---------- Given data ----------
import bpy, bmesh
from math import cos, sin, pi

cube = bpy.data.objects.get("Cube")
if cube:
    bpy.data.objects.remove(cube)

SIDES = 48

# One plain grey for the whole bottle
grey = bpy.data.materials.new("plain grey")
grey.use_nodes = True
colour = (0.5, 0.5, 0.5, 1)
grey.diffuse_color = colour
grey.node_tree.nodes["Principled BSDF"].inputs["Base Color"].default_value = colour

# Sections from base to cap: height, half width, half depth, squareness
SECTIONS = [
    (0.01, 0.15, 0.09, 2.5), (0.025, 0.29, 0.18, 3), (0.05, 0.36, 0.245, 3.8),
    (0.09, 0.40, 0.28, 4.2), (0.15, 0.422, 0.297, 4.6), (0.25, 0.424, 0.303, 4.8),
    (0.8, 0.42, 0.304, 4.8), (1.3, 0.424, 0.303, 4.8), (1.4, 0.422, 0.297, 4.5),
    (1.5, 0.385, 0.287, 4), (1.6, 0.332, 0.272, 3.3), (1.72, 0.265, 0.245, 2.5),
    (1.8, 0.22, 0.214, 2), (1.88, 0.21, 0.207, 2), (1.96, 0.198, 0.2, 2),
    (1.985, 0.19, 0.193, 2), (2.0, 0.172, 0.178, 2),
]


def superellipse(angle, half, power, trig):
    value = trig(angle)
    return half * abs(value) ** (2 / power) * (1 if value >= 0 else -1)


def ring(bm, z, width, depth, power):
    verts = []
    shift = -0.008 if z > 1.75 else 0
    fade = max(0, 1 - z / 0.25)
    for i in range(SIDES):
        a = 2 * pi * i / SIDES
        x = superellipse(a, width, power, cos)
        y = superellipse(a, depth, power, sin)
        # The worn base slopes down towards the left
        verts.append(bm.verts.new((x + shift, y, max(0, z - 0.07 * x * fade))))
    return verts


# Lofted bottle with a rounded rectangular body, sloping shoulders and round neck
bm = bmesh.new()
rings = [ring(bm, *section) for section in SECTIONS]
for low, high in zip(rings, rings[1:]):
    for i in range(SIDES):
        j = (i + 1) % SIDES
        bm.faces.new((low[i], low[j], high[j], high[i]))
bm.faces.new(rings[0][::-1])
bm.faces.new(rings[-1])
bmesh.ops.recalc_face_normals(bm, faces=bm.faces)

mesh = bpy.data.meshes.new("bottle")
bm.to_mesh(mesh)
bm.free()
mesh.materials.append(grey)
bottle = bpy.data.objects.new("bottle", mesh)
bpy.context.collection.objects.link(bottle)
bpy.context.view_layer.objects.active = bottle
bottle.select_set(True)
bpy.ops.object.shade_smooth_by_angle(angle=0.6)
----------
» Exercise goal
Could you repeat exactly the lines in the listing above from the one with "grey.use_nodes = True" down to the one with "# Lofted bottle"? Include both of those lines.

» Response to this exercise
grey.use_nodes = True
colour = (0.5, 0.5, 0.5, 1)
grey.diffuse_color = colour
grey.node_tree.nodes["Principled BSDF"].inputs["Base Color"].default_value = colour

# Sections from base to cap: height, half width, half depth, squareness
SECTIONS = [
    (0.01, 0.15, 0.09, 2.5), (0.025, 0.29, 0.18, 3), (0.05, 0.36, 0.245, 3.8),
    (0.09, 0.40, 0.28, 4.2), (0.15, 0.422, 0.297, 4.6), (0.25, 0.424, 0.303, 4.8),
    (0.8, 0.42, 0.304, 4.8), (1.3, 0.424, 0.303, 4.8), (1.4, 0.422, 0.297, 4.5),
    (1.5, 0.385, 0.287, 4), (1.6, 0.332, 0.272, 3.3), (1.72, 0.265, 0.245, 2.5),
    (1.8, 0.22, 0.214, 2), (1.88, 0.21, 0.207, 2), (1.96, 0.198, 0.2, 2),
    (1.985, 0.19, 0.193, 2), (2.0, 0.172, 0.178, 2),
]


def superellipse(angle, half, power, trig):
    value = trig(angle)
    return half * abs(value) ** (2 / power) * (1 if value >= 0 else -1)


def ring(bm, z, width, depth, power):
    verts = []
    shift = -0.008 if z > 1.75 else 0
    fade = max(0, 1 - z / 0.25)
    for i in range(SIDES):
        a = 2 * pi * i / SIDES
        x = superellipse(a, width, power, cos)
        y = superellipse(a, depth, power, sin)
        # The worn base slopes down towards the left
        verts.append(bm.verts.new((x + shift, y, max(0, z - 0.07 * x * fade))))
    return verts


# Lofted bottle with a rounded rectangular body, sloping shoulders and round neck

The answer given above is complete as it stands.